__Work request__
Scan the lines below for the string "GLASS" and copy every one that has it.

=== Begin Enclosure ===

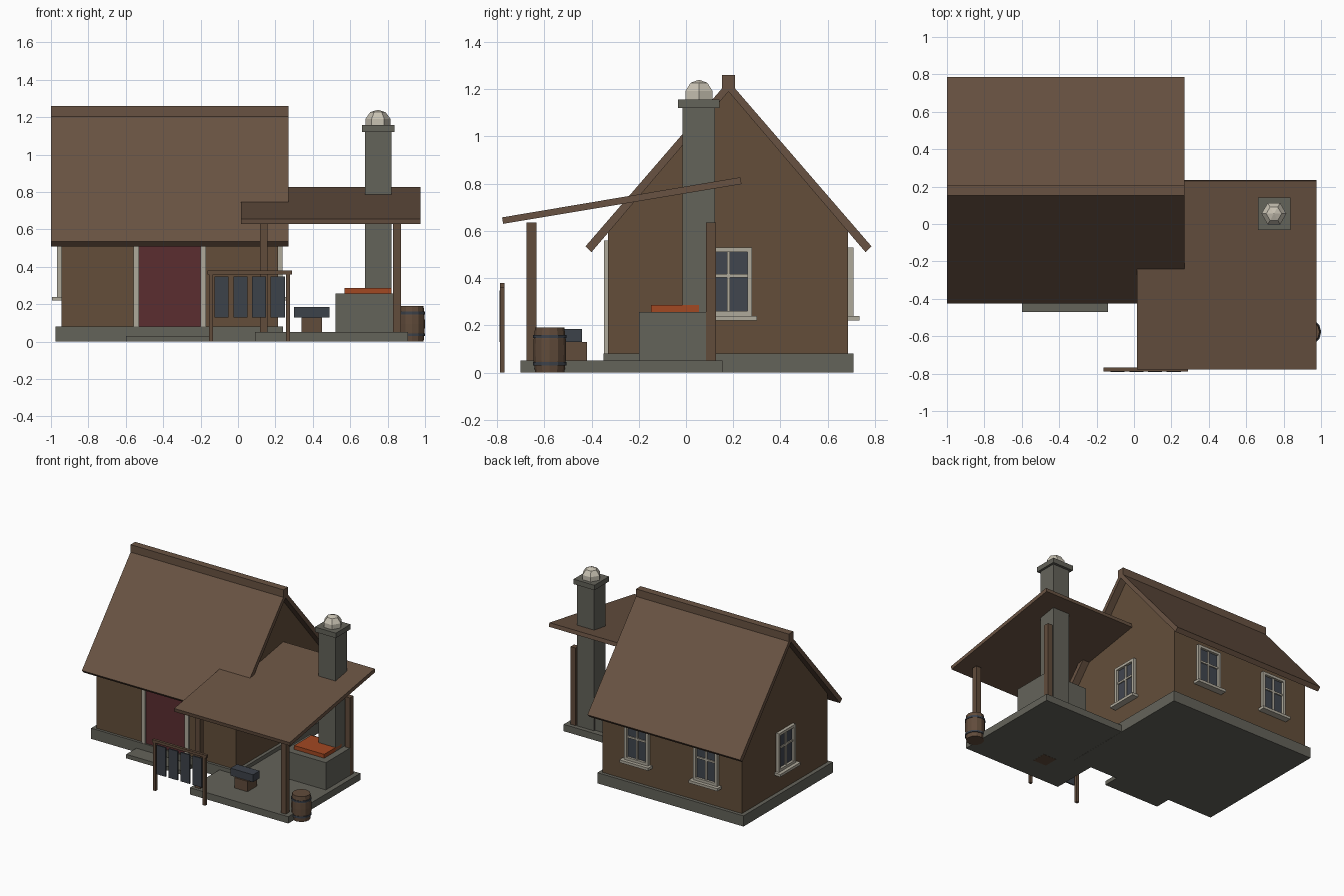
import bpy, bmesh, math
from mathutils import Matrix, Vector

cube = bpy.data.objects.get("Cube")
if cube:
    bpy.data.objects.remove(cube, do_unlink=True)


def material(name, rgb):
    m = bpy.data.materials.new(name)
    m.use_nodes = True
    m.diffuse_color = (*rgb, 1)
    m.node_tree.nodes["Principled BSDF"].inputs["Base Color"].default_value = (*rgb, 1)
    return m


WALL = material("wall brown", (0.125, 0.076, 0.042))
ROOF = material("roof brown", (0.141, 0.086, 0.055))
TIMBER = material("timber brown", (0.12, 0.072, 0.044))
STONE = material("grey stone", (0.127, 0.125, 0.102))
TRIM = material("pale trim", (0.43, 0.40, 0.33))
DOOR = material("dark red", (0.105, 0.026, 0.03))
GLASS = material("blue grey glass", (0.053, 0.061, 0.078))
IRON = material("dark iron", (0.046, 0.054, 0.068))
EMBER = material("ember orange", (0.36, 0.065, 0.016))
SMOKE = material("pale smoke", (0.58, 0.54, 0.45))


def finish(name, bm, mat, matrix=None):
    bmesh.ops.recalc_face_normals(bm, faces=bm.faces)
    mesh = bpy.data.meshes.new(name)
    bm.to_mesh(mesh)
    bm.free()
    mesh.materials.append(mat)
    ob = bpy.data.objects.new(name, mesh)
    bpy.context.collection.objects.link(ob)
    if matrix:
        ob.matrix_world = matrix
    return ob


def boxes(name, mat, spans, matrix=None):
    """One object from boxes given as (x range, y range, z range)."""
    bm = bmesh.new()
    for span in spans:
        size = Vector([b - a for a, b in span])
        mid = Vector([(a + b) / 2 for a, b in span])
        bmesh.ops.create_cube(bm, size=1, matrix=Matrix.Translation(mid) @ Matrix.Diagonal((*size, 1)))
    return finish(name, bm, mat, matrix)


def box(name, mat, x, y, z):
    return boxes(name, mat, [(x, y, z)])


def prism(name, mat, x, profile):
    """Extrude a (y, z) profile along x."""
    bm = bmesh.new()
    face = bm.faces.new([bm.verts.new((x[0], py, pz)) for py, pz in profile])
    out = bmesh.ops.extrude_face_region(bm, geom=[face])
    moved = [v for v in out["geom"] if isinstance(v, bmesh.types.BMVert)]
    bmesh.ops.translate(bm, verts=moved, vec=(x[1] - x[0], 0, 0))
    return finish(name, bm, mat)


def lathe(name, mat, profile, at, sides=12):
    """Spin an (r, z) profile round a vertical axis."""
    bm = bmesh.new()
    verts = [bm.verts.new((r, 0, z)) for r, z in profile]
    edges = [bm.edges.new(pair) for pair in zip(verts, verts[1:])]
    bmesh.ops.spin(bm, geom=verts + edges, cent=(0, 0, 0), axis=(0, 0, 1), angle=2 * math.pi, steps=sides)
    bmesh.ops.remove_doubles(bm, verts=bm.verts, dist=0.0005)
    return finish(name, bm, mat, Matrix.Translation(at))


# House body and roof
MID = 0.18
box("house_foundation", STONE, (-0.975, 0.24), (-0.35, 0.71), (0, 0.08))
prism("house_walls", WALL, (-0.945, 0.215),
      [(-0.33, 0.08), (0.685, 0.08), (0.685, 0.605), (MID, 1.2), (-0.33, 0.605)])
prism("main_roof", ROOF, (-1, 0.27),
      [(-0.425, 0.535), (MID, 1.235), (0.785, 0.535), (0.76, 0.51), (MID, 1.19), (-0.4, 0.51)])
box("roof_ridge", ROOF, (-1, 0.27), (MID - 0.027, MID + 0.027), (1.2, 1.26))

# Door
box("door", DOOR, (-0.54, -0.19), (-0.338, -0.32), (0.08, 0.535))
boxes("door_frame", TRIM, [((-0.56, -0.53), (-0.347, -0.32), (0.08, 0.56)),
                           ((-0.2, -0.17), (-0.347, -0.32), (0.08, 0.56)),
                           ((-0.53, -0.2), (-0.347, -0.32), (0.53, 0.56))])
box("door_step", STONE, (-0.6, -0.14), (-0.47, -0.35), (0, 0.03))


# Windows, built facing -y and then turned onto each wall
def window(name, x, y, degrees):
    place = Matrix.Translation((x, y, 0.24)) @ Matrix.Rotation(math.radians(degrees), 4, "Z")
    w, h, t = 0.1, 0.29, 0.02
    depth = (-0.024, 0.01)
    bar = (-0.014, 0.01)
    boxes(name + "_frame", TRIM, [
        ((-w, t - w), depth, (0, h)), ((w - t, w), depth, (0, h)),
        ((t - w, w - t), depth, (h - t, h)), ((t - w, w - t), depth, (0, t)),
        ((-0.007, 0.007), bar, (t, h - t)), ((t - w, w - t), bar, (0.163, 0.177)),
        ((-0.12, 0.12), (-0.05, 0.01), (-0.02, 0))], place)
    boxes(name + "_glass", GLASS, [((t - w, w - t), (-0.006, 0.01), (t, h - t))], place)


window("right_gable_window", 0.215, MID, 90)
window("left_gable_window", -0.945, MID, -90)
window("back_window_a", -0.08, 0.685, 180)
window("back_window_b", -0.655, 0.685, 180)

# Lean-to workshop
box("workshop_floor", STONE, (0.09, 0.908), (-0.7, 0.155), (0.001, 0.052))
prism("lean_to_roof", ROOF, (0.015, 0.975),
      [(-0.774, 0.63), (0.235, 0.798), (0.23, 0.827), (-0.779, 0.657)])
for label, px, py in (("front_left", 0.138, -0.655), ("front_right", 0.85, -0.655), ("back_right", 0.85, 0.105)):
    box(label + "_post", TIMBER, (px - 0.021, px + 0.021), (py - 0.021, py + 0.021), (0.05, 0.635))

# Forge with chimney
box("forge_hearth", STONE, (0.52, 0.87), (-0.2, 0.11), (0.05, 0.257))
box("forge_embers", EMBER, (0.57, 0.82), (-0.148, 0.055), (0.25, 0.286))
box("chimney_stack", STONE, (0.68, 0.82), (-0.014, 0.122), (0.05, 1.12))
box("chimney_cap", STONE, (0.662, 0.836), (-0.033, 0.141), (1.12, 1.157))
lathe("smoke_puff", SMOKE,
      [(0.07 * math.sin(a * math.pi / 5), -0.07 * math.cos(a * math.pi / 5)) for a in range(6)],
      (0.748, 0.055, 1.17), sides=6)

# Anvil on its stump
box("anvil_stump", TIMBER, (0.34, 0.45), (-0.53, -0.42), (0, 0.13))
box("anvil", IRON, (0.3, 0.488), (-0.518, -0.44), (0.13, 0.185))

# Barrel with hoops
SPOT = (0.93, -0.577, 0)
lathe("barrel", TIMBER, [(0, 0), (0.062, 0), (0.068, 0.05), (0.069, 0.095), (0.068, 0.14), (0.062, 0.19), (0, 0.19)], SPOT)
for label, z in (("lower", 0.037), ("upper", 0.153)):
    lathe(label + "_hoop", IRON, [(0.06, z - 0.007), (0.071, z - 0.007), (0.071, z + 0.007), (0.06, z + 0.007)], SPOT)

# Display rack with four hanging plates
boxes("rack_frame", TIMBER, [((-0.155, -0.133), (-0.788, -0.768), (0, 0.365)),
                             ((0.257, 0.279), (-0.788, -0.768), (0, 0.365)),
                             ((-0.162, 0.29), (-0.788, -0.768), (0.36, 0.38))])
boxes("rack_plates", IRON, [((-0.125 + i * 0.1, -0.05 + i * 0.1), (-0.79, -0.78), (0.13, 0.348))
                            for i in range(4)])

=== End Enclosure ===

__Task response__
GLASS = material("blue grey glass", (0.053, 0.061, 0.078))
    boxes(name + "_glass", GLASS, [((t - w, w - t), (-0.006, 0.01), (t, h - t))], place)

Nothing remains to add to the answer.